◆ Exercise aim ◆
Show each line of the data below in which "reach" occurs.

◆ Data listing ◆
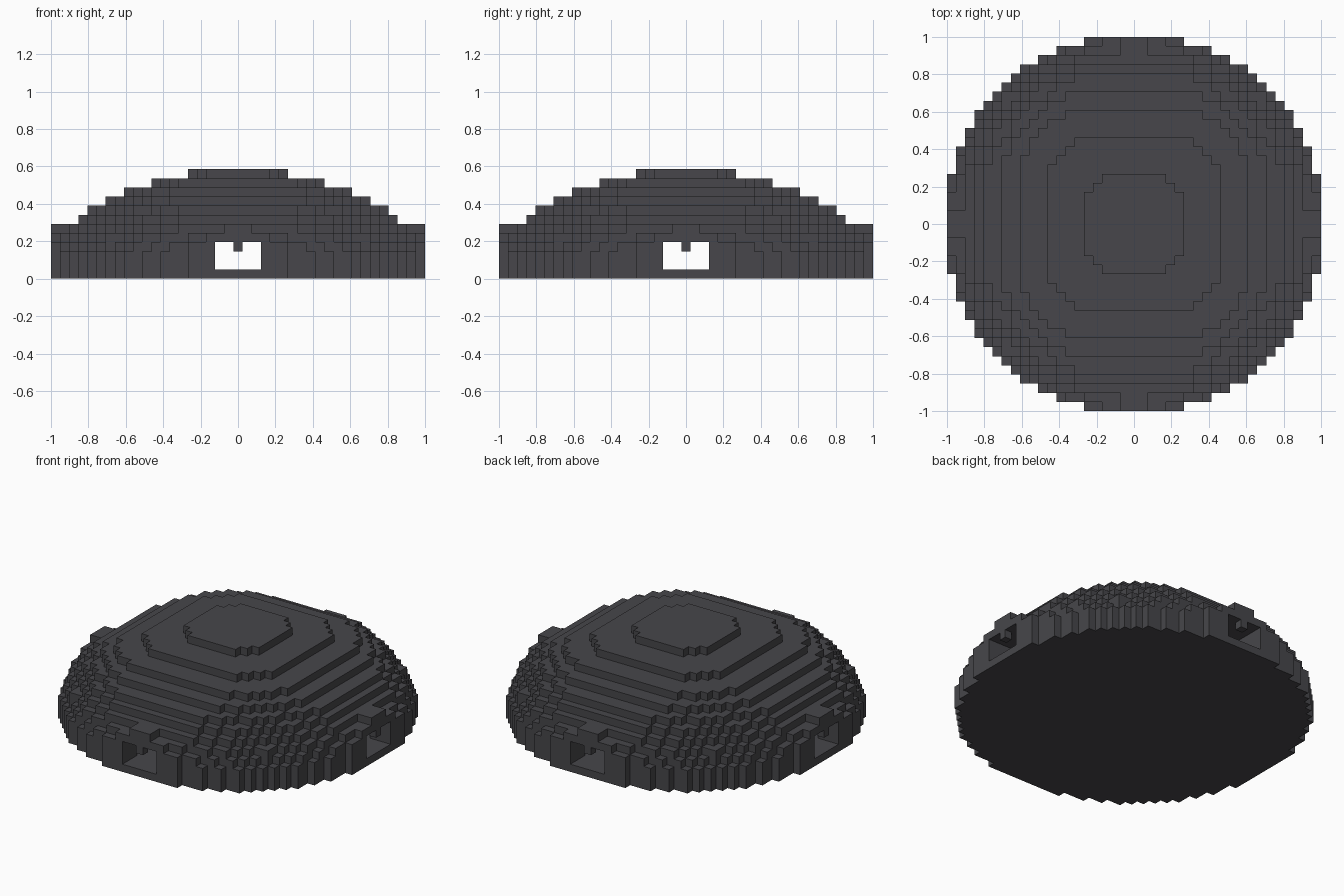
import bpy
import bmesh
from mathutils import Vector

if "Cube" in bpy.data.objects:
    bpy.data.objects.remove(bpy.data.objects["Cube"], do_unlink=True)

HALF = 20                      # blocks from the centre to the rim
SIZE = 2 / (2 * HALF + 1)      # edge length of one block

# Stepped tiers from the ground up: round radius, and flat cut on the four sides
RADIUS = [20.83, 20.83, 20.83, 20.4, 19.8, 19.1, 18.2, 17.1, 16, 14.25, 10.85, 5.85]
FLAT = [20, 20, 20, 20, 19, 18, 17, 16, 14, 12, 9, 5]
ROOF = len(RADIUS)
WALL = 3                       # wall thickness in blocks
DOOR_HALF, DOOR_TOP = 2, 3     # doorway half width and highest open tier

stone = bpy.data.materials.new("dark_stone")
stone.use_nodes = True
colour = (0.063, 0.062, 0.069, 1)
stone.diffuse_color = colour
bsdf = next(n for n in stone.node_tree.nodes if n.type == "BSDF_PRINCIPLED")
bsdf.inputs["Base Color"].default_value = colour
bsdf.inputs["Roughness"].default_value = 1


def in_tier(along, across, tier, shrink=0):
    """True if a block lies inside a tier, optionally shrunk inwards."""
    if tier >= ROOF:
        return False
    reach = RADIUS[tier] - shrink
    return along <= FLAT[tier] - shrink and along**2 + across**2 <= reach**2


def part_at(x, y, tier):
    """Name the part that fills a block, or None where it is open."""
    along, across = max(abs(x), abs(y)), min(abs(x), abs(y))
    if tier == 0:
        return "floor" if in_tier(along, across, tier) else None
    # pendant block hanging in the middle of each doorway
    if along == HALF and across == 0 and tier == DOOR_TOP:
        return "door_pendants"
    if across <= DOOR_HALF and tier <= DOOR_TOP:
        return None
    # stepped canopy over each doorway
    canopy = {DOOR_TOP: 5, DOOR_TOP + 1: 3, DOOR_TOP + 2: 1}
    if HALF - 2 <= along <= HALF and across <= canopy.get(tier, -1):
        return "door_canopies"
    # hollow chamber under the dome
    if in_tier(along, across, tier + 1, WALL):
        return None
    return "dome" if in_tier(along, across, tier) else None


# Fill the block grid
blocks = {}
span = range(-HALF, HALF + 1)
for tier in range(ROOF):
    for x in span:
        for y in span:
            part = part_at(x, y, tier)
            if part:
                blocks[x, y, tier] = part

AXES = [Vector(a) for a in ((1, 0, 0), (0, 1, 0), (0, 0, 1))]


def build_part(name):
    """Skin the exposed block sides of one part and merge flat areas."""
    bm = bmesh.new()
    for cell, part in blocks.items():
        if part != name:
            continue
        centre = Vector(cell) + AXES[2] / 2
        for k, axis in enumerate(AXES):
            for sign in (-1, 1):
                normal = axis * sign
                neighbour = tuple(int(c) for c in Vector(cell) + normal)
                if neighbour in blocks:
                    continue
                u = AXES[(k + 1) % 3] / 2
                v = AXES[(k + 2) % 3] / 2 * sign
                middle = centre + normal / 2
                ring = (middle - u - v, middle + u - v, middle + u + v, middle - u + v)
                bm.faces.new([bm.verts.new(p * SIZE) for p in ring])
    bmesh.ops.remove_doubles(bm, verts=bm.verts[:], dist=SIZE / 100)
    bmesh.ops.dissolve_limit(bm, angle_limit=0.01, verts=bm.verts[:], edges=bm.edges[:])
    bmesh.ops.triangulate(bm, faces=[f for f in bm.faces if len(f.verts) > 4])
    mesh = bpy.data.meshes.new(name)
    bm.to_mesh(mesh)
    bm.free()
    mesh.materials.append(stone)
    bpy.context.collection.objects.link(bpy.data.objects.new(name, mesh))


for part_name in ("floor", "dome", "door_canopies", "door_pendants"):
    build_part(part_name)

◆ Solution below ◆
    reach = RADIUS[tier] - shrink
    return along <= FLAT[tier] - shrink and along**2 + across**2 <= reach**2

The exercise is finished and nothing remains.